Also known as "foil tape", this product looks a lot like duct tape. Being made of aluminium, this tape is electrically conductive so it’s useful in many electrical applications (not as insulation). Imagine a damaged VHF antenna cable — aluminium tape is just the fix. It’s the perfect way to splice shielded cable and can also work as a heat barrier in certain applications. I have even used it to lay out an emergency SSB ground plane grid. Remember, the aluminium in the tape is a low grade and won’t last long if exposed to saltwater.
100mm grinder and a selection of discs
A small grinder has inexpensive attachments that can save the day when Huey throws you a curve ball. A flap-disc will smooth out rough metal and round the edge of bolts, cleaning the threads for reuse. Remember to use safety glasses.

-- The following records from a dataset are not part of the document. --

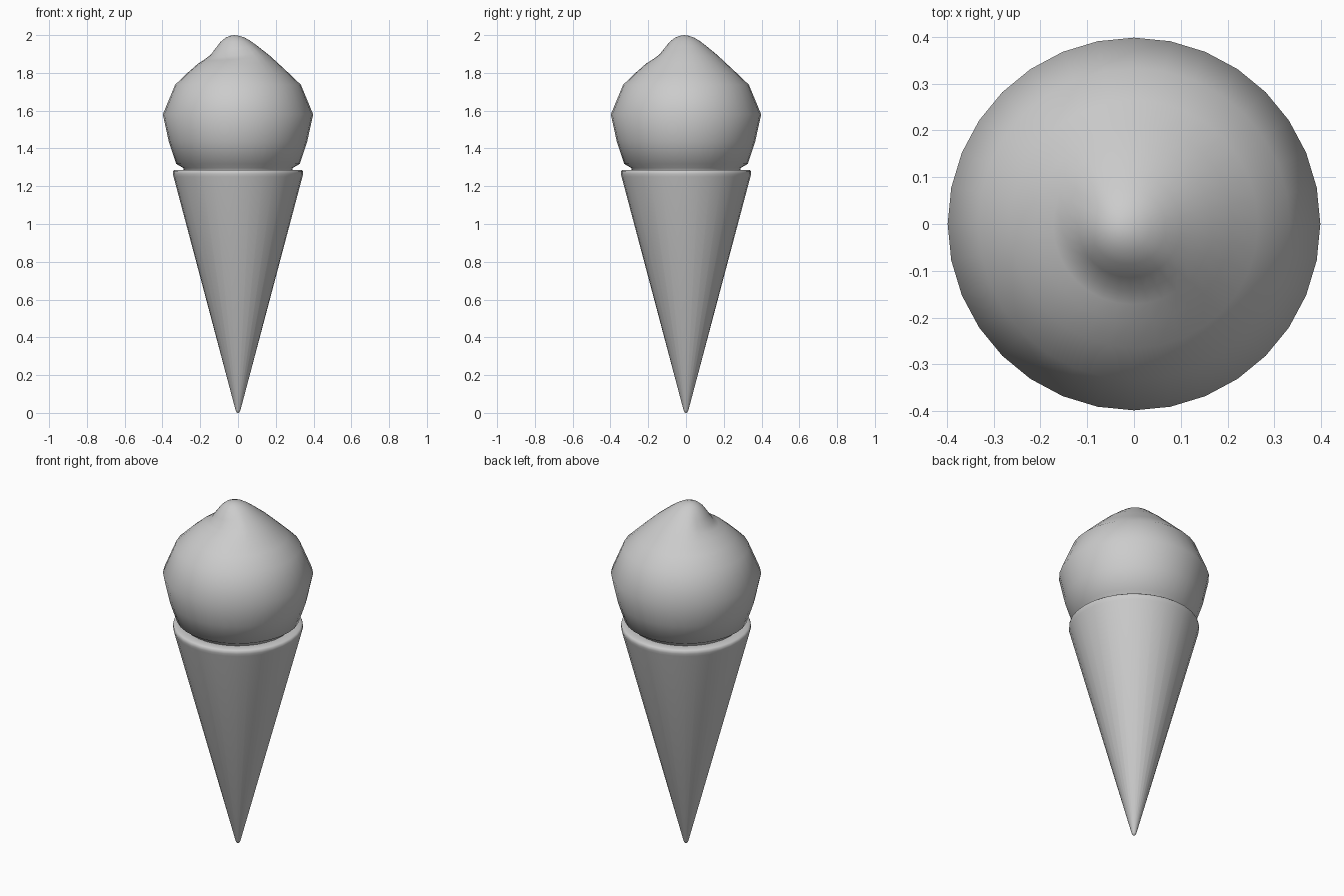
import bpy, bmesh, math

if "Cube" in bpy.data.objects:
    bpy.data.objects.remove(bpy.data.objects["Cube"])

SIDES = 32


def lathe(name, rings, bottom, top, warp=None):
    """Skin rings of (radius, z) between two pole points."""
    bm = bmesh.new()
    loops = []
    for r, z in rings:
        loop = []
        for i in range(SIDES):
            a = 2 * math.pi * i / SIDES
            co = (r * math.cos(a), r * math.sin(a), z)
            loop.append(bm.verts.new(warp(co, r, a) if warp else co))
        loops.append(loop)
    lo, hi = bm.verts.new(bottom), bm.verts.new(top)
    for i in range(SIDES):
        j = (i + 1) % SIDES
        bm.faces.new((lo, loops[0][j], loops[0][i]))
        for a, b in zip(loops, loops[1:]):
            bm.faces.new((a[i], a[j], b[j], b[i]))
        bm.faces.new((loops[-1][i], loops[-1][j], hi))
    bmesh.ops.recalc_face_normals(bm, faces=bm.faces)
    mesh = bpy.data.meshes.new(name)
    bm.to_mesh(mesh)
    bm.free()
    obj = bpy.data.objects.new(name, mesh)
    bpy.context.collection.objects.link(obj)
    bpy.ops.object.select_all(action='DESELECT')
    obj.select_set(True)
    bpy.context.view_layer.objects.active = obj
    bpy.ops.object.shade_smooth_by_angle(angle=math.radians(60))
    return obj


# Wafer cone with a rounded tip and a softened rim
lathe("wafer_cone",
      [(0.007, 0.003), (0.013, 0.015), (0.341, 1.25), (0.345, 1.265),
       (0.344, 1.28), (0.335, 1.287), (0.30, 1.287)],
      (0, 0, 0), (0, 0, 1.287))


# Soft scoop: the peak leans slightly and has a dent on its front-left side
def swirl(co, r, a):
    x, y, z = co
    if z > 1.75:
        side = max(0, math.cos(a - math.radians(225))) ** 0.8
        z -= 0.034 * side * math.exp(-((r - 0.145) / 0.045) ** 2)
        lean = max(0, 1 - r / 0.2)
        x -= 0.02 * lean
        y -= 0.01 * lean
    return x, y, z


lathe("ice_cream_scoop",
      [(0.285, 1.275), (0.29, 1.297), (0.327, 1.318), (0.366, 1.435),
       (0.398, 1.58), (0.333, 1.737), (0.265, 1.802), (0.21, 1.853),
       (0.17, 1.892), (0.14, 1.918), (0.11, 1.944), (0.08, 1.968),
       (0.05, 1.987), (0.025, 1.996)],
      (0, 0, 1.275), (-0.02, -0.01, 2.0), swirl)
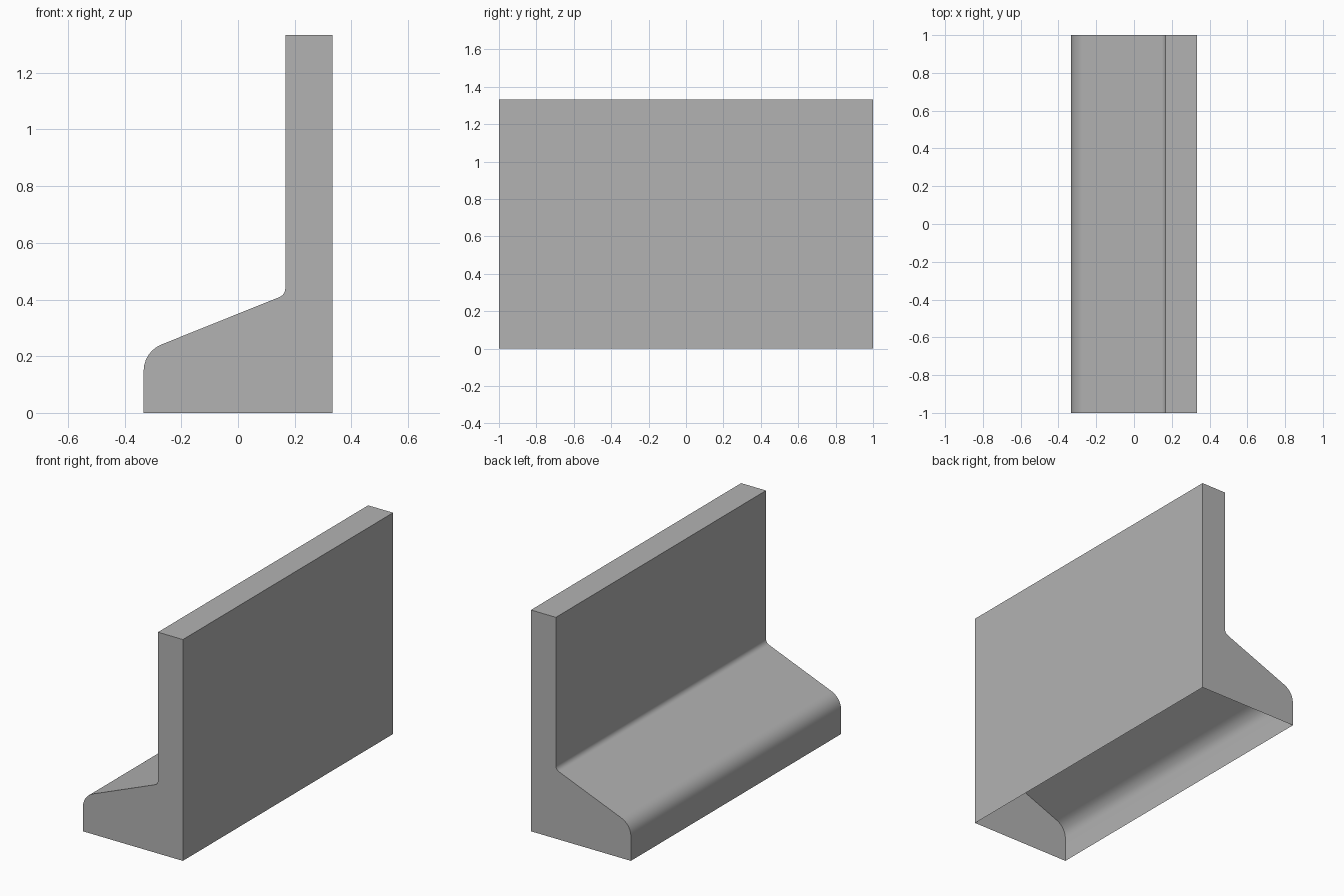
import bpy, bmesh, math
from mathutils import Vector

# Remove the default cube
cube = bpy.data.objects.get("Cube")
if cube:
    bpy.data.objects.remove(cube, do_unlink=True)

HALF_LENGTH = 1.0
ARC_STEPS = 6


def fillet(before, corner, after, radius):
    """Points of a round corner tangent to both neighbouring edges."""
    a, c, b = Vector(before), Vector(corner), Vector(after)
    u, v = (a - c).normalized(), (b - c).normalized()
    half = u.angle(v) / 2
    centre = c + (u + v).normalized() * radius / math.sin(half)
    reach = radius / math.tan(half)
    start, end = c + u * reach - centre, c + v * reach - centre
    sweep = start.angle(end)
    return [centre + (start * math.sin((1 - t) * sweep) + end * math.sin(t * sweep)) / math.sin(sweep)
            for t in (i / ARC_STEPS for i in range(ARC_STEPS + 1))]


# Cross-section: toe, rounded shoulder, slope, small cove, upright wall
base, toe, heel = (-0.333, 0), (-0.333, 0.216), (0.167, 0.417)
wall_top = (0.167, 1.333)
profile = [Vector(base)]
profile += fillet(base, toe, heel, 0.1)
profile += fillet(toe, heel, wall_top, 0.033)
profile += [Vector(p) for p in (wall_top, (0.333, 1.333), (0.333, 0))]

# Extrude along y, with end caps and an open underside
bm = bmesh.new()
front, back = ([bm.verts.new((p.x, y, p.y)) for p in profile]
               for y in (-HALF_LENGTH, HALF_LENGTH))
for i in range(len(profile) - 1):
    bm.faces.new((front[i], front[i + 1], back[i + 1], back[i]))
bm.faces.new(front)
bm.faces.new(back[::-1])
bmesh.ops.recalc_face_normals(bm, faces=bm.faces)
# Open shell: make sure the faces point outwards
bm.faces.ensure_lookup_table()
if bm.faces[0].normal.x > 0:
    bmesh.ops.reverse_faces(bm, faces=bm.faces)

mesh = bpy.data.meshes.new("barrier_wall")
bm.to_mesh(mesh)
bm.free()
barrier = bpy.data.objects.new("barrier_wall", mesh)
bpy.context.collection.objects.link(barrier)

# Plain concrete grey
grey = bpy.data.materials.new("concrete_grey")
grey.use_nodes = True
colour = (0.45, 0.45, 0.45, 1)
grey.diffuse_color = colour
grey.node_tree.nodes["Principled BSDF"].inputs["Base Color"].default_value = colour
mesh.materials.append(grey)

# Smooth the round corners, keep the edges crisp
bpy.ops.object.select_all(action="DESELECT")
barrier.select_set(True)
bpy.context.view_layer.objects.active = barrier
bpy.ops.object.shade_smooth_by_angle(angle=math.radians(30))
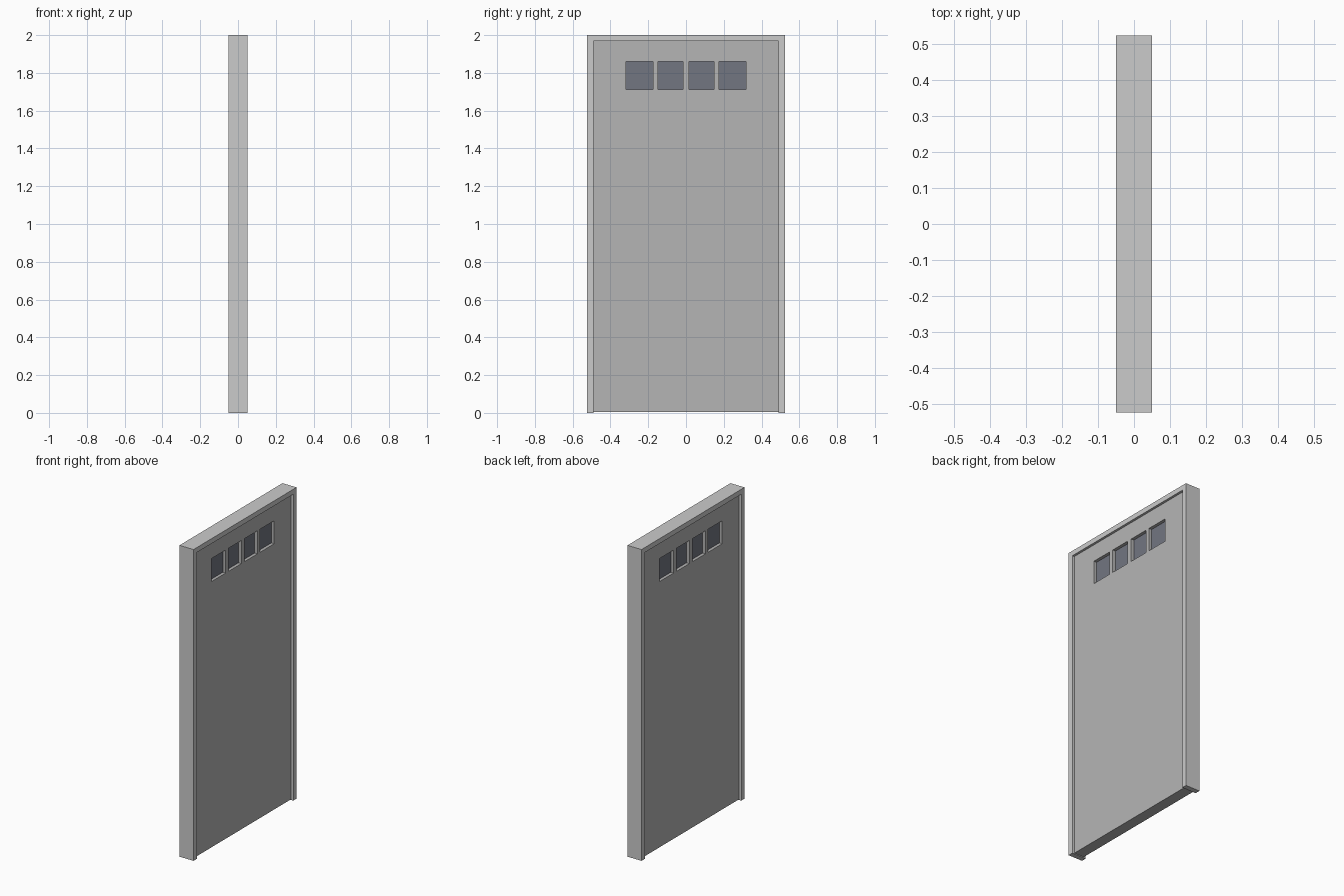
import bpy

if "Cube" in bpy.data.objects:
    bpy.data.objects.remove(bpy.data.objects["Cube"])

def material(name, rgb):
    m = bpy.data.materials.new(name)
    m.diffuse_color = (*rgb, 1)
    m.use_nodes = True
    m.node_tree.nodes["Principled BSDF"].inputs["Base Color"].default_value = m.diffuse_color
    return m

frame_mat = material("light_grey_frame", (0.60, 0.60, 0.60))
door_mat = material("grey_door", (0.46, 0.46, 0.46))
glass_mat = material("blue_grey_glass", (0.17, 0.18, 0.22))

def prism(name, outline, half, mat):
    """Extrude a y-z outline symmetrically through x."""
    n = len(outline)
    verts = [(x, y, z) for x in (-half, half) for y, z in outline]
    faces = [tuple(reversed(range(n))), tuple(range(n, 2 * n))]
    faces += [(i, (i + 1) % n, n + (i + 1) % n, n + i) for i in range(n)]
    me = bpy.data.meshes.new(name)
    me.from_pydata(verts, [], faces)
    me.materials.append(mat)
    ob = bpy.data.objects.new(name, me)
    bpy.context.collection.objects.link(ob)
    return ob

def rect(y0, y1, z0, z1):
    return [(y0, z0), (y1, z0), (y1, z1), (y0, z1)]

# Frame: two posts and a lintel as one arch
W, I, T = 0.523, 0.49, 1.968
prism("door_frame", [(-W, 0), (-I, 0), (-I, T), (I, T), (I, 0), (W, 0),
                     (W, 2), (-W, 2)], 0.05, frame_mat)

# Door leaf, split into rails and stiles around the window row
Z0, Z1, B, D = 1.712, 1.86, 0.005, 0.035
windows = [(-0.317, -0.175), (-0.148, -0.016), (0.016, 0.148), (0.175, 0.317)]
ys = [-I] + [y for w in windows for y in w] + [I]
prism("door_lower_panel", rect(-I, I, B, Z0), D, door_mat)
prism("door_top_rail", rect(-I, I, Z1, T), D, door_mat)
for i in range(0, len(ys), 2):
    prism("door_stile", rect(ys[i], ys[i + 1], Z0, Z1), D, door_mat)

# Recessed panes
for y0, y1 in windows:
    prism("window_pane", rect(y0, y1, Z0, Z1), 0.015, glass_mat)
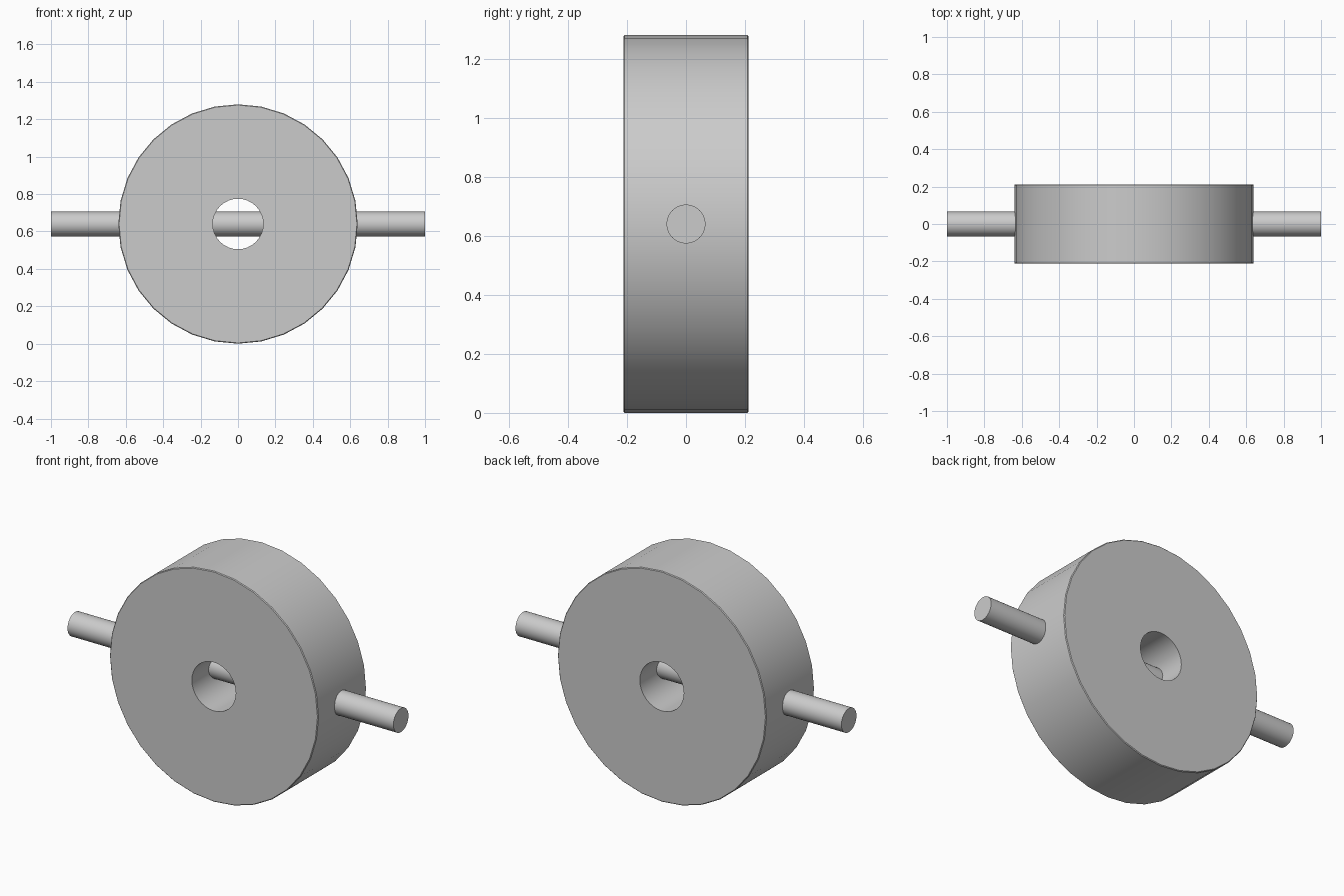
import bpy
import bmesh
import math
from mathutils import Vector

cube = bpy.data.objects.get("Cube")
if cube:
    bpy.data.objects.remove(cube, do_unlink=True)

RADIUS, BORE, HALF_WIDTH = 0.64, 0.135, 0.212
BEVEL = 0.004
ROD_RADIUS, ROD_LENGTH = 0.066, 2.0
SIDES = 32

grey = bpy.data.materials.new("plain grey")
grey.use_nodes = True
grey.diffuse_color = (0.6, 0.6, 0.6, 1)
grey.node_tree.nodes["Principled BSDF"].inputs["Base Color"].default_value = grey.diffuse_color


def finish(obj):
    obj.data.materials.append(grey)
    bpy.ops.object.select_all(action="DESELECT")
    obj.select_set(True)
    bpy.context.view_layer.objects.active = obj
    bpy.ops.object.shade_smooth_by_angle(angle=math.radians(30))


# Wheel: a bored disc, lathed around the y axis
profile = [
    (BORE, -HALF_WIDTH),
    (RADIUS - BEVEL, -HALF_WIDTH),
    (RADIUS, BEVEL - HALF_WIDTH),
    (RADIUS, HALF_WIDTH - BEVEL),
    (RADIUS - BEVEL, HALF_WIDTH),
    (BORE, HALF_WIDTH),
]
bm = bmesh.new()
verts = [bm.verts.new((r, y, 0)) for r, y in profile]
edges = [bm.edges.new((a, b)) for a, b in zip(verts, verts[1:] + verts[:1])]
bmesh.ops.spin(bm, geom=verts + edges, cent=Vector(), axis=Vector((0, 1, 0)),
               angle=math.tau, steps=SIDES)
bmesh.ops.remove_doubles(bm, verts=bm.verts, dist=0.0001)
bmesh.ops.recalc_face_normals(bm, faces=bm.faces)
mesh = bpy.data.meshes.new("wheel")
bm.to_mesh(mesh)
bm.free()
wheel = bpy.data.objects.new("wheel", mesh)
wheel.location.z = RADIUS
bpy.context.collection.objects.link(wheel)
finish(wheel)

# Cross rod: runs sideways through the wheel and its bore
bpy.ops.mesh.primitive_cylinder_add(vertices=SIDES, radius=ROD_RADIUS, depth=ROD_LENGTH,
                                    location=(0, 0, RADIUS), rotation=(0, math.pi / 2, 0))
rod = bpy.context.object
rod.name = "cross_rod"
finish(rod)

Vaseline and silicone grease
Vaseline and silicone grease are both clear, seawater-resistant and provide good, consistent coverage. Use on stainless steel nuts to prevent galling, or smear a layer on a leaking hatch for a quick temporary fix.
3M Marine Cleaner & Wax
Nothing looks better than a shiny hull. 3M polish and wax has just the right combination of abrasive polish to leave a long-lasting shine. After one or two coats, switch to the standard 3M Wax.
Oates scrub pads
This great all-purpose scrubbing pad comes in various levels of aggressiveness. White is the softest; the more common green or blue (non-scratch) is medium; and black is close to sandpaper. Carry a few white pads for stubborn stains and a few more green for general cleaning.
Portable soldering iron/line cutter
Sold for less than $50, these refillable butane multiuse tools make boat-life easier. The hot-air attachment works on heat-shrink tube, the flame tip will reach temperatures that can free seized nuts and will even melt the ends of large dock lines. The cutting tip will quickly cut and seal medium-sized lines, giving a professional look to the finished job. The soldering tip allows quick fixes of wires, especially small difficult-to-solder pinpoint connections.
Tip: Don’t forget to keep a spare can of butane for fast refills.
Silicone gasket maker
A basic clear silicone gasket maker is just the right fix for a seeping window or dripping deck hatch (I have even heard of a bloke who used a version of this product called Blue Max to seal a leaking engine cooling pump and it apparently got him home over two days’ travel).
Tip: Don’t use silicone over any surface that will require painting later on. It will stop paint adhering to the surface for years to come.
Diluted phosphoric acid removes rust stains from almost any surface. A quick spray will clean and dissolve streaks from rusting fasteners and bleeding deck hardware — and it will even clean the side of a steel boat. Mix a solution of water and phosphoric acid at a 10:1 dilution ratio. Paint or spray over the rust bleeds and wait half an hour. Keep the area moist with an occasional gentle spray of water and watch the rust streaks disappear.
Tip: Removing rust streaks may clean the mess, but the underlying cause may still be present. Rusting fittings or deck hardware might mean the bolts are failing and need attention.
100mm fibreglass tape wrap and a bit of epoxy
Fibreglass cloth can be purchased in various widths just like a roll of tape. Looking a lot like an ace bandage, use it to wrap around a cracked fish pole or leaking pipe. Paint on the epoxy for long-lasting and quick in-the-field repairs.
On some boats standard wire ties have replaced lashing line for seizing. They can also secure shackles, serve as a temporary hose clamp, and are great for marking anchor chain lengths.
Tip: Trim the wire tie tail flush with a sharp knife to prevent the irritating sharp, skin-cutting stub left on most wire tie tails.
This synthetic leather soaks up many times its weight in water and is invaluable aboard. Use it to wipe-up spilt water, soak-up the last few drops from the bilge, wipe out wet wells, or dry the side of the boat after a rinse.
First published in TrailerBoat #277, December 2012. Why not subscribe today?